**Exercise goal**
Every line in the listing below from the one with "const t = i / steps;" through the one with "export function createModel()" is to be reproduced exactly, both ends included; leave out the rest.

**Data records**
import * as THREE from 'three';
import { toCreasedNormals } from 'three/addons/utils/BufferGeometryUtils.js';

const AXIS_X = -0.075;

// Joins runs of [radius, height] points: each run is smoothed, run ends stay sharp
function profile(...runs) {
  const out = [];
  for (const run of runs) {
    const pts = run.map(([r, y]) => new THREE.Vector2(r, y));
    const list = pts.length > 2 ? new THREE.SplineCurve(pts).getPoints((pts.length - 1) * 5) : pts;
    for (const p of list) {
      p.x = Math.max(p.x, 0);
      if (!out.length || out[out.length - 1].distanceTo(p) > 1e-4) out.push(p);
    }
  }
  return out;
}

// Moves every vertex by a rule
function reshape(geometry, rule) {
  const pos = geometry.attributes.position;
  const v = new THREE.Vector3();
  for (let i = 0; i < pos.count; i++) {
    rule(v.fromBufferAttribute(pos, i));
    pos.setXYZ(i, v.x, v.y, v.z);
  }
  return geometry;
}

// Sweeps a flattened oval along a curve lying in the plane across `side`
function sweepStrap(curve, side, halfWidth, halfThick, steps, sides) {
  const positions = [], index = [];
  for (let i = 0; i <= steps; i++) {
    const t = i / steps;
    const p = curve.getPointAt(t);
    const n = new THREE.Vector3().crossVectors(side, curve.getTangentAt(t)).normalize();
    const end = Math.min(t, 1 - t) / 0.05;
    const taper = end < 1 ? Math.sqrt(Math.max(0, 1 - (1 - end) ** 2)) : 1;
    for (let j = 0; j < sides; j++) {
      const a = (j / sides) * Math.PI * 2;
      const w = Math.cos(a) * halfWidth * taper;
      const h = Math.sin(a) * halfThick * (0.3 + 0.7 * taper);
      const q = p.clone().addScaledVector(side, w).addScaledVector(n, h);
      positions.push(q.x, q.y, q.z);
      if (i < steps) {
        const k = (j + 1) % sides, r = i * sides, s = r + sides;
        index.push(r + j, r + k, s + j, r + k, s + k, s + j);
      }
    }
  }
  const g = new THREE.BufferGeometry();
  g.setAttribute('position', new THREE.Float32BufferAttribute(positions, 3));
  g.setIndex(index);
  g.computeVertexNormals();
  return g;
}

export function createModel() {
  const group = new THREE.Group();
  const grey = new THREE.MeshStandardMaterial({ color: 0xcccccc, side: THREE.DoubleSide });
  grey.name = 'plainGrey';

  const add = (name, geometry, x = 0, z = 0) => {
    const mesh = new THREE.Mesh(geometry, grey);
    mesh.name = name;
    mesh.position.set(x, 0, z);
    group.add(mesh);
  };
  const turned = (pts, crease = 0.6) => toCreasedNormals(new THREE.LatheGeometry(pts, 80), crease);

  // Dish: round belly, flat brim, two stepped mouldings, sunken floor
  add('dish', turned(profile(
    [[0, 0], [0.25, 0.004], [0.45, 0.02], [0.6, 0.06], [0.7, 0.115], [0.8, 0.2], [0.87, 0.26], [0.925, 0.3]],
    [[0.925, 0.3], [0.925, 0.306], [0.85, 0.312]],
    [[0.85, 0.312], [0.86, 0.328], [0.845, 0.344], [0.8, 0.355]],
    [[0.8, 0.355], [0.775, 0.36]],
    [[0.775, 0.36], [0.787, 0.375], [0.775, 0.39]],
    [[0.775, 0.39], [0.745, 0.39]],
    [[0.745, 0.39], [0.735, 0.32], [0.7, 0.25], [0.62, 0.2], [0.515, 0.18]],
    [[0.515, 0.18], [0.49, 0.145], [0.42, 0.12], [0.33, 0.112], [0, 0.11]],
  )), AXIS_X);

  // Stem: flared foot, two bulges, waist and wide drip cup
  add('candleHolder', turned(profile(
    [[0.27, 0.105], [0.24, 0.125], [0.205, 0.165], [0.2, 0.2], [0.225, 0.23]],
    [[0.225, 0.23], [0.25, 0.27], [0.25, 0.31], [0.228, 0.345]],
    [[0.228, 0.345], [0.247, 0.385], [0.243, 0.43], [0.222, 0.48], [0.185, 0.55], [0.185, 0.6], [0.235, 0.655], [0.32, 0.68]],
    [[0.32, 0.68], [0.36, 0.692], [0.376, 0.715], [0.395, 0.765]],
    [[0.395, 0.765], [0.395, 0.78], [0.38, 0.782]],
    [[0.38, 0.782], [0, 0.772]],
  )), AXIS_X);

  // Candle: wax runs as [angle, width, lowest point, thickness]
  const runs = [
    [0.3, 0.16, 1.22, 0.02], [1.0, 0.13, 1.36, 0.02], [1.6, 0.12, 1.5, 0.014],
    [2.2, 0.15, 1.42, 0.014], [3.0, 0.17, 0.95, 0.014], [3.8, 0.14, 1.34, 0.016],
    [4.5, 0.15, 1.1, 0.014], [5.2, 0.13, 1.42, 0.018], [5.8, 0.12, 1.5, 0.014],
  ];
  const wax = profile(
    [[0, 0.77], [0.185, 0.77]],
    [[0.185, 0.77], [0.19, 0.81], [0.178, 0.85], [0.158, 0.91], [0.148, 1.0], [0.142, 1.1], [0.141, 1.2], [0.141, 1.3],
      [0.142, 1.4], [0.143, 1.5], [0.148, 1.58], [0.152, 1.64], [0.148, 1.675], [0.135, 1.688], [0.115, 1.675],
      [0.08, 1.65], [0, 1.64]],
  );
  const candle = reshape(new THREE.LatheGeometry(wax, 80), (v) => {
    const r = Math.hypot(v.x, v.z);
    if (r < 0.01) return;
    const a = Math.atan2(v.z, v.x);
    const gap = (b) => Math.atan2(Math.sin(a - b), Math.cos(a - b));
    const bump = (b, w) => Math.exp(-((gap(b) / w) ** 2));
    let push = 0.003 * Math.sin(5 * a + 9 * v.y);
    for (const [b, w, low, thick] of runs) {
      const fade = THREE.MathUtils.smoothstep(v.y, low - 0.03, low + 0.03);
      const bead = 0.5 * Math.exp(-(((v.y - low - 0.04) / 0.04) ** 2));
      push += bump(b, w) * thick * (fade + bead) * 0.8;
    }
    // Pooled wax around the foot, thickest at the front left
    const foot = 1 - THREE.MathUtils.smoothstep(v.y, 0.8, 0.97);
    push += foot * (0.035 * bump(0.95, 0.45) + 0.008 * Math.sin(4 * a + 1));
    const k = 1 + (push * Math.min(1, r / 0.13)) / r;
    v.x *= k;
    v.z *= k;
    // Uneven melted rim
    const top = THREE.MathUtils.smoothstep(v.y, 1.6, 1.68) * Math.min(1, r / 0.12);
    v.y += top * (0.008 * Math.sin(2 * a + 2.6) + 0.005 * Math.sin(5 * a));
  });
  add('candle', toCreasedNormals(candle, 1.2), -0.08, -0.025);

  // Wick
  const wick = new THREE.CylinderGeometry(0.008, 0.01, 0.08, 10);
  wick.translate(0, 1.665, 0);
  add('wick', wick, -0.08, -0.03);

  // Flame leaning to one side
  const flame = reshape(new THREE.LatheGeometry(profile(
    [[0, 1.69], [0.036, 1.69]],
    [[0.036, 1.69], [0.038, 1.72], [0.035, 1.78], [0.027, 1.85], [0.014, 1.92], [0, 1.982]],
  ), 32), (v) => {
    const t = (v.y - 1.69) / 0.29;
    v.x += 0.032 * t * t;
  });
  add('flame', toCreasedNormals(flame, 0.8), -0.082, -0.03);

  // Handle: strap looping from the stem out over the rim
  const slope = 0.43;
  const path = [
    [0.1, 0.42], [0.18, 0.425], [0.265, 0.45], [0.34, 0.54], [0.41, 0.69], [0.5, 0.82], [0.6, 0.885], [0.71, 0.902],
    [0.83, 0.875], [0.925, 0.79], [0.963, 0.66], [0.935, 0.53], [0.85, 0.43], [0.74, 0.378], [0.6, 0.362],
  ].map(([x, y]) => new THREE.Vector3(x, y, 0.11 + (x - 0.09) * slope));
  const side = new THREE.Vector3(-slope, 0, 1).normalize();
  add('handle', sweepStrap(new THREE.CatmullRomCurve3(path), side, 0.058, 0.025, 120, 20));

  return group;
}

**Output of the task**
    const t = i / steps;
    const p = curve.getPointAt(t);
    const n = new THREE.Vector3().crossVectors(side, curve.getTangentAt(t)).normalize();
    const end = Math.min(t, 1 - t) / 0.05;
    const taper = end < 1 ? Math.sqrt(Math.max(0, 1 - (1 - end) ** 2)) : 1;
    for (let j = 0; j < sides; j++) {
      const a = (j / sides) * Math.PI * 2;
      const w = Math.cos(a) * halfWidth * taper;
      const h = Math.sin(a) * halfThick * (0.3 + 0.7 * taper);
      const q = p.clone().addScaledVector(side, w).addScaledVector(n, h);
      positions.push(q.x, q.y, q.z);
      if (i < steps) {
        const k = (j + 1) % sides, r = i * sides, s = r + sides;
        index.push(r + j, r + k, s + j, r + k, s + k, s + j);
      }
    }
  }
  const g = new THREE.BufferGeometry();
  g.setAttribute('position', new THREE.Float32BufferAttribute(positions, 3));
  g.setIndex(index);
  g.computeVertexNormals();
  return g;
}

export function createModel() {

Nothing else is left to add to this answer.